PROMPT>
In the records below, begin at the line containing "for side, x" and end at the line containing "0.023), (-0.024, 0.023))]"; quote every line in that span exactly, including both boundary lines, and no others.

-=-=-

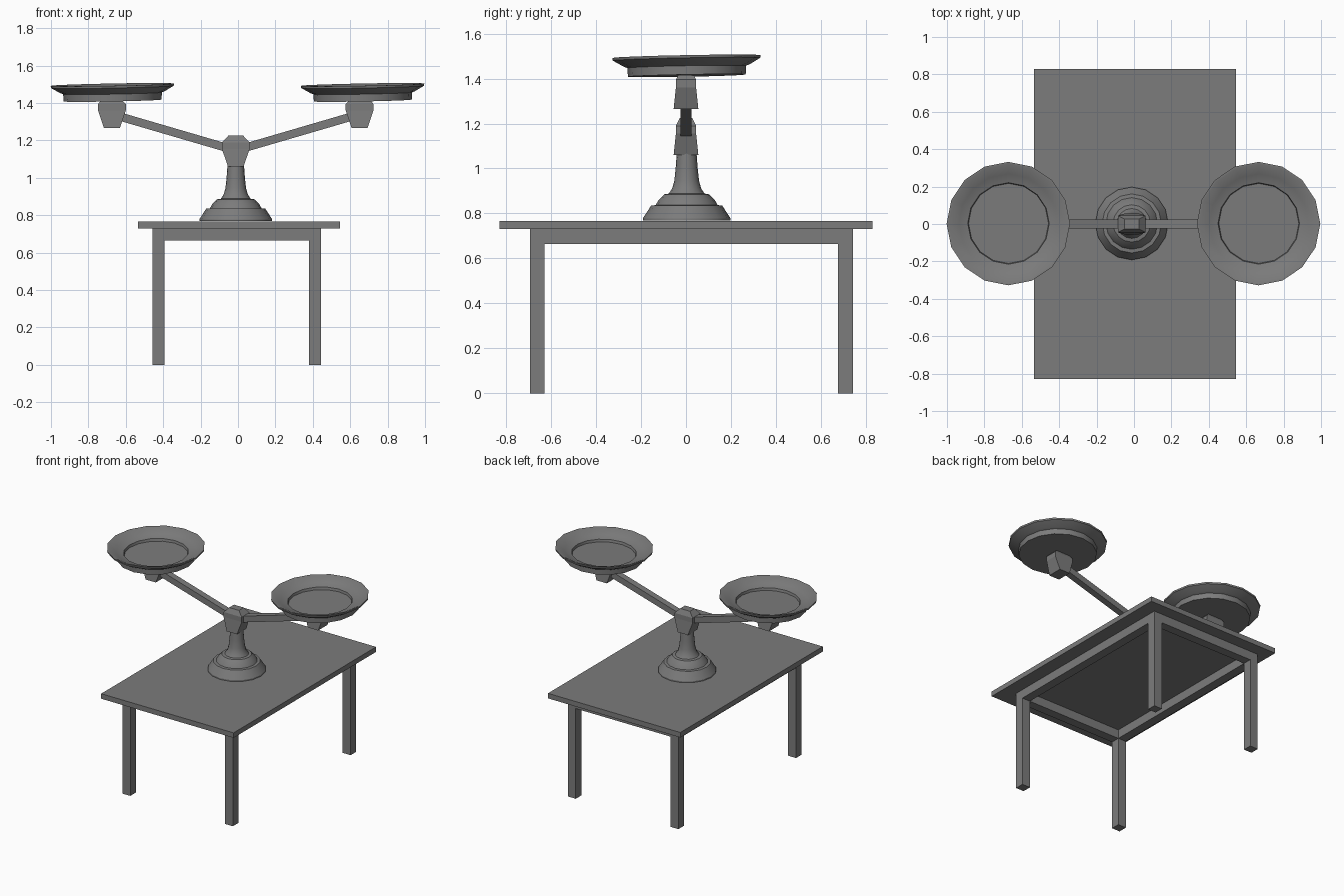
import bpy, bmesh, math
from mathutils import Matrix, Vector

cube = bpy.data.objects.get("Cube")
if cube:
    bpy.data.objects.remove(cube, do_unlink=True)

grey = bpy.data.materials.new("plain grey")
grey.use_nodes = True
colour = (0.2, 0.2, 0.2, 1)
grey.diffuse_color = colour
grey.node_tree.nodes["Principled BSDF"].inputs["Base Color"].default_value = colour


def finish(name, bm, smooth=False):
    bmesh.ops.recalc_face_normals(bm, faces=bm.faces)
    mesh = bpy.data.meshes.new(name)
    bm.to_mesh(mesh)
    bm.free()
    mesh.materials.append(grey)
    obj = bpy.data.objects.new(name, mesh)
    bpy.context.collection.objects.link(obj)
    if smooth:
        bpy.ops.object.select_all(action="DESELECT")
        obj.select_set(True)
        bpy.context.view_layer.objects.active = obj
        bpy.ops.object.shade_smooth_by_angle(angle=math.radians(30))
    return obj


def box(name, low, high):
    bm = bmesh.new()
    low, high = Vector(low), Vector(high)
    size = Matrix.Diagonal((*(high - low), 1))
    bmesh.ops.create_cube(bm, size=1, matrix=Matrix.Translation((low + high) / 2) @ size)
    return finish(name, bm)


def loft(name, rings, smooth=False):
    """Skin a stack of matching rings and cap both ends."""
    bm = bmesh.new()
    loops = [[bm.verts.new(p) for p in ring] for ring in rings]
    count = len(loops[0])
    for a, b in zip(loops, loops[1:]):
        for i in range(count):
            j = (i + 1) % count
            bm.faces.new((a[i], a[j], b[j], b[i]))
    bm.faces.new(loops[0])
    bm.faces.new(loops[-1])
    return finish(name, bm, smooth)


def lathe(name, profile, sides=16):
    def ring(r, z):
        steps = [math.tau * i / sides for i in range(sides)]
        return [(r * math.cos(t), r * math.sin(t), z) for t in steps]
    return loft(name, [ring(r, z) for r, z in profile], True)


def bracket(name, x, z):
    """Faceted block, wide at the shoulder in x and at the foot in y."""
    sections = [(0.042, 0.055, 0), (0.074, 0.045, 0.095),
                (0.074, 0.045, 0.13), (0.04, 0.028, 0.165)]
    corners = [(-1, -1), (1, -1), (1, 1), (-1, 1)]
    return loft(name, [[(x + sx * hx, sy * hy, z + h) for sx, sy in corners]
                       for hx, hy, h in sections])


# Table
box("table_top", (-0.535, -0.83, 0.73), (0.545, 0.83, 0.767))
x0, x1, y0, y1, t = -0.457, 0.445, -0.695, 0.742, 0.065
for side, x in (("right", x0), ("left", x1 - t)):
    for end, y in (("front", y0), ("back", y1 - t)):
        box(f"{end}_{side}_leg", (x, y, 0), (x + t, y + t, 0.73))
    box(f"{side}_apron", (x, y0 + t, 0.665), (x + t, y1 - t, 0.73))
for end, y in (("front", y0), ("back", y1 - t)):
    box(f"{end}_apron", (x0 + t, y, 0.665), (x1 - t, y + t, 0.73))

# Turned pedestal
middle = -0.012
stand = lathe("pedestal", [
    (0.195, 0.768), (0.195, 0.778), (0.158, 0.835), (0.138, 0.837),
    (0.125, 0.86), (0.1, 0.885), (0.08, 0.888), (0.065, 0.91),
    (0.055, 0.945), (0.049, 1.0), (0.044, 1.07)])
stand.location = (middle, 0.003, 0)

# Head, arms, pan brackets and pans
bracket("pivot_head", middle, 1.06)
for side, s, px in (("right", -1, -0.671), ("left", 1, 0.667)):
    bx = middle + s * 0.662
    bracket(f"{side}_pan_bracket", bx, 1.265)
    near, far = middle + s * 0.03, bx - s * 0.03
    loft(f"{side}_arm", [[(x, y, z + dz) for y, dz in
         ((-0.024, -0.023), (0.024, -0.023), (0.024, 0.023), (-0.024, 0.023))]
        for x, z in ((near, 1.155), (far, 1.331))])
    pan = lathe(f"{side}_pan", [
        (0.262, 1.413), (0.264, 1.452), (0.28, 1.458), (0.328, 1.486),
        (0.33, 1.498), (0.318, 1.498), (0.265, 1.468), (0.218, 1.455),
        (0.214, 1.437)])
    # Pans lean very slightly
    pivot = Matrix.Translation((0, 0, 1.45))
    tilt = Matrix.Rotation(math.radians(1.1), 4, "X") @ Matrix.Rotation(math.radians(-1.1), 4, "Y")
    pan.data.transform(pivot @ tilt @ pivot.inverted())
    pan.location = (px, 0.003, 0)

-=-=-

REPLY>
for side, x in (("right", x0), ("left", x1 - t)):
    for end, y in (("front", y0), ("back", y1 - t)):
        box(f"{end}_{side}_leg", (x, y, 0), (x + t, y + t, 0.73))
    box(f"{side}_apron", (x, y0 + t, 0.665), (x + t, y1 - t, 0.73))
for end, y in (("front", y0), ("back", y1 - t)):
    box(f"{end}_apron", (x0 + t, y, 0.665), (x1 - t, y + t, 0.73))

# Turned pedestal
middle = -0.012
stand = lathe("pedestal", [
    (0.195, 0.768), (0.195, 0.778), (0.158, 0.835), (0.138, 0.837),
    (0.125, 0.86), (0.1, 0.885), (0.08, 0.888), (0.065, 0.91),
    (0.055, 0.945), (0.049, 1.0), (0.044, 1.07)])
stand.location = (middle, 0.003, 0)

# Head, arms, pan brackets and pans
bracket("pivot_head", middle, 1.06)
for side, s, px in (("right", -1, -0.671), ("left", 1, 0.667)):
    bx = middle + s * 0.662
    bracket(f"{side}_pan_bracket", bx, 1.265)
    near, far = middle + s * 0.03, bx - s * 0.03
    loft(f"{side}_arm", [[(x, y, z + dz) for y, dz in
         ((-0.024, -0.023), (0.024, -0.023), (0.024, 0.023), (-0.024, 0.023))]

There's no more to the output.